Friday, September 18, 2009
Tuesday, September 15, 2009
We suddenly have a two-and-a-half-year-old who has discovered, to his joy and dismay, that when you say don't do that, HE CAN DO IT ANYWAY. Sometimes that's dangerous. And in general, nobody likes a kid who doesn't respect any rules. On the other hand, it took me 45 years to learn that when somebody said don't do that, I could do it anyway. Just like their parents, Pa and I want to feed the spirits of our grandbabies, not break them. Talking late last night, he and I agreed that the timeout system had resulted in a momentous struggle and bad feelings yesterday, and we need to find a new way.
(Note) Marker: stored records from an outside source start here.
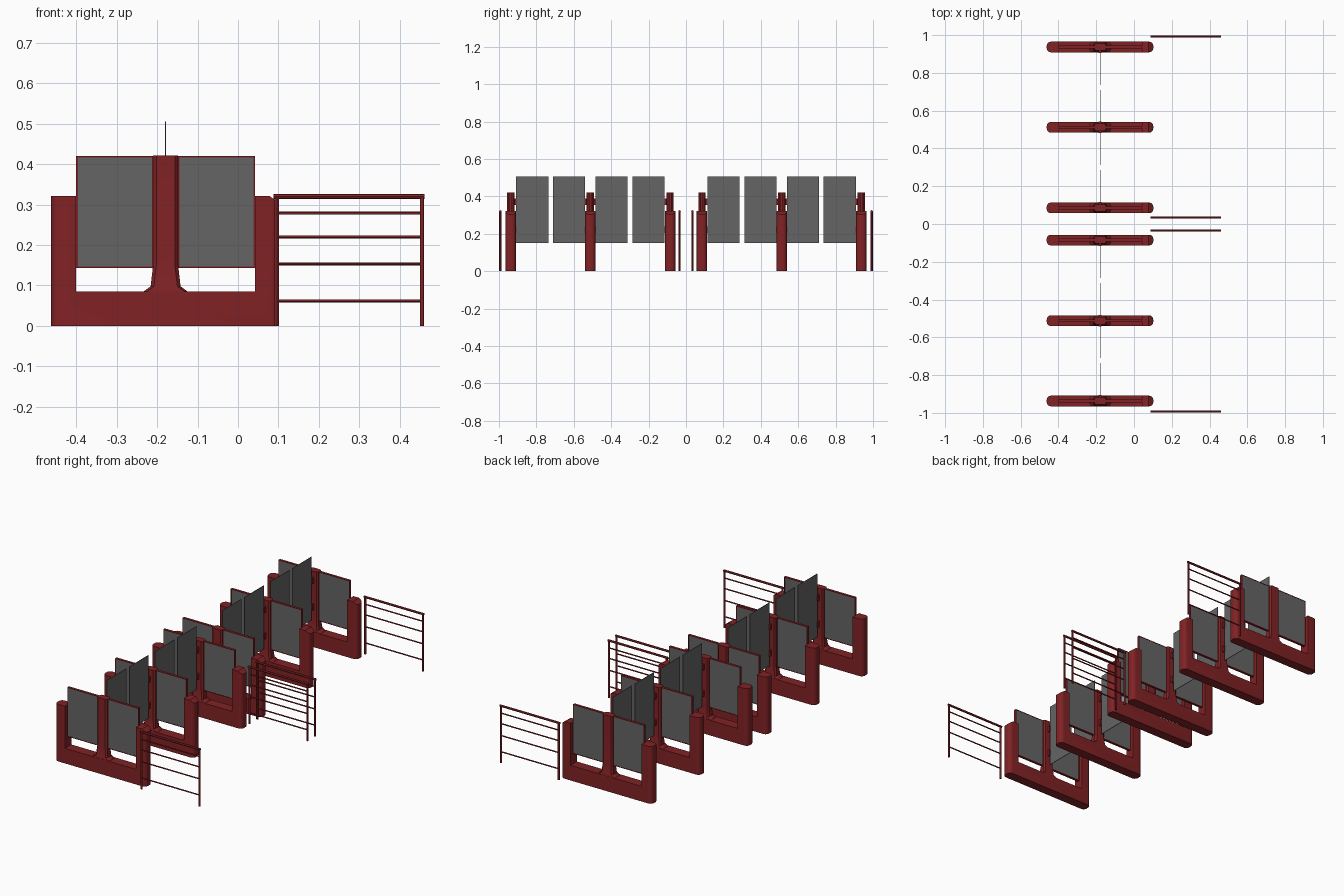
import bpy, bmesh
from mathutils import Vector

if "Cube" in bpy.data.objects:
    bpy.data.objects.remove(bpy.data.objects["Cube"])


def material(name, rgba):
    m = bpy.data.materials.new(name)
    m.diffuse_color = rgba
    m.use_nodes = True
    m.node_tree.nodes["Principled BSDF"].inputs["Base Color"].default_value = m.diffuse_color
    return m


RED = material("red_paint", (0.22, 0.016, 0.018, 1))
GLASS = material("grey_glass", (0.13, 0.13, 0.13, 0.8))
CX = -0.179  # x of the centre posts and wings


def finish(name, bm, mat, smooth=False):
    bmesh.ops.recalc_face_normals(bm, faces=bm.faces)
    me = bpy.data.meshes.new(name)
    bm.to_mesh(me)
    bm.free()
    me.materials.append(mat)
    ob = bpy.data.objects.new(name, me)
    bpy.context.collection.objects.link(ob)
    if smooth:
        bpy.ops.object.select_all(action='DESELECT')
        ob.select_set(True)
        bpy.context.view_layer.objects.active = ob
        bpy.ops.object.shade_smooth_by_angle()
    return ob


def add_box(bm, x0, x1, y0, y1, z0, z1):
    vs = bmesh.ops.create_cube(bm, size=1)['verts']
    for v in vs:
        v.co = Vector((x1 if v.co.x > 0 else x0,
                       y1 if v.co.y > 0 else y0,
                       z1 if v.co.z > 0 else z0))


def box(name, mat, *b):
    bm = bmesh.new()
    add_box(bm, *b)
    return finish(name, bm, mat)


# U-shaped pedestal with rounded ends
def pedestal_body(y):
    prof = [(-0.462, 0), (0.102, 0), (0.102, 0.304), (0.078, 0.321), (0.042, 0.321),
            (0.042, 0.085), (-0.40, 0.085), (-0.40, 0.321), (-0.462, 0.321)]
    bm = bmesh.new()
    f = bm.faces.new([bm.verts.new((x, y - 0.028, z)) for x, z in prof])
    ext = bmesh.ops.extrude_face_region(bm, geom=[f])['geom']
    bmesh.ops.translate(bm, vec=(0, 0.056, 0),
                        verts=[g for g in ext if isinstance(g, bmesh.types.BMVert)])
    ends = [e for e in bm.edges
            if all(v.co.x < -0.46 or v.co.x > 0.10 for v in e.verts)
            and abs(e.verts[0].co.z - e.verts[1].co.z) > 0.2]
    bmesh.ops.bevel(bm, geom=ends, offset=0.021, segments=5, profile=0.5, affect='EDGES')
    finish("pedestal_body", bm, RED, True)


# Centre post: chamfered section lofted up from a flared foot
def centre_post(y):
    bm = bmesh.new()
    rings = []
    for z, hx, hy in [(0.08, 0.056, 0.027), (0.086, 0.053, 0.027), (0.098, 0.037, 0.024),
                      (0.15, 0.031, 0.019), (0.421, 0.031, 0.019)]:
        c = 0.008
        pts = [(hx, hy - c), (hx - c, hy), (c - hx, hy), (-hx, hy - c),
               (-hx, c - hy), (c - hx, -hy), (hx - c, -hy), (hx, c - hy)]
        rings.append([bm.verts.new((CX + px, y + py, z)) for px, py in pts])
    for a, b in zip(rings, rings[1:]):
        for i in range(8):
            j = (i + 1) % 8
            bm.faces.new((a[i], a[j], b[j], b[i]))
    bm.faces.new(rings[0])
    bm.faces.new(rings[-1])
    finish("centre_post", bm, RED, True)


# Framed side glass
def side_panel(y, x0, x1, z0=0.143, z1=0.42):
    t, d = 0.004, 0.007
    bm = bmesh.new()
    add_box(bm, x0, x0 + t, y - d, y + d, z0, z1)
    add_box(bm, x1 - t, x1, y - d, y + d, z0, z1)
    add_box(bm, x0 + t, x1 - t, y - d, y + d, z0, z0 + t)
    add_box(bm, x0 + t, x1 - t, y - d, y + d, z1 - t, z1)
    finish("panel_frame", bm, RED)
    box("panel_glass", GLASS, x0 + t, x1 - t, y - d + .001, y + d - .001, z0 + t, z1 - t)


# Hinge clips holding a wing
def hinges(y, side):
    for z in (0.222, 0.37):
        ys = sorted((y + side * 0.017, y + side * 0.031))
        box("wing_hinge", RED, CX - 0.008, CX + 0.008, *ys, z - 0.017, z + 0.017)


# Railing with round bars
def railing(y):
    bm = bmesh.new()

    def rod(p, q, r):
        p, q = Vector(p), Vector(q)
        d = q - p
        vs = bmesh.ops.create_cone(bm, cap_ends=True, segments=12, radius1=r,
                                   radius2=r, depth=d.length)['verts']
        rot = Vector((0, 0, 1)).rotation_difference(d)
        for v in vs:
            v.co = rot @ v.co + (p + q) / 2

    for x in (0.096, 0.455):
        rod((x, y, 0), (x, y, 0.32), 0.0055)
    for z in (0.062, 0.153, 0.22, 0.279):
        rod((0.096, y, z), (0.455, y, z), 0.0035)
    rod((0.088, y, 0.32), (0.461, y, 0.32), 0.006)
    finish("railing", bm, RED, True)


# Two mirrored gate groups, each with three pedestals and two lanes
for s in (-1, 1):
    for y, sides in ((0.085, (1,)), (0.512, (-1, 1)), (0.937, (-1,))):
        pedestal_body(s * y)
        centre_post(s * y)
        side_panel(s * y, -0.40, CX - 0.030)
        side_panel(s * y, CX + 0.030, 0.042)
        for d in sides:
            hinges(s * y, s * d)
    for y0, y1 in ((0.114, 0.285), (0.312, 0.483), (0.54, 0.71), (0.735, 0.908)):
        ys = sorted((s * y0, s * y1))
        box("gate_wing", GLASS, CX - 0.0015, CX + 0.0015, *ys, 0.15, 0.505)
    for y in (0.034, 0.993):
        railing(s * y)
For example, at daycare, a timeout might be spent in an embrace and discussion, rather than in an enforced isolation followed by discussion. I don't know how The Nap Wars are progressing in my absence right now, but a few moments ago, this story about timeouts and unconditional love popped up in the New York Times.
Sunday, September 13, 2009
Weeks ago, Peter decided to make Augie a baseball card to match the Saints set, and to have it ready the day the Saints set came out. We got a copy of the art (thanks, Jim) and spent a little over a week masking photos (me) and creating the card (Peter). We obsessed, because "anything worth doing is worth overdoing."
The day the cards were given out, we got extra packs (thanks, Derek) and took two to the kids' house, with Augie's card slipped in. Peter tossed one pack to Eric, whose face lit up when he saw Augie's card. Meanwhile, Peter showed cards to Augie, who would name players he knew and then drop the card on the floor and look at the next one. "Alex... Kyle... Augie... Tony...." No big deal. Doesn't every kid have a card? Isn't Augie on the team? In fact, doesn't he own the place?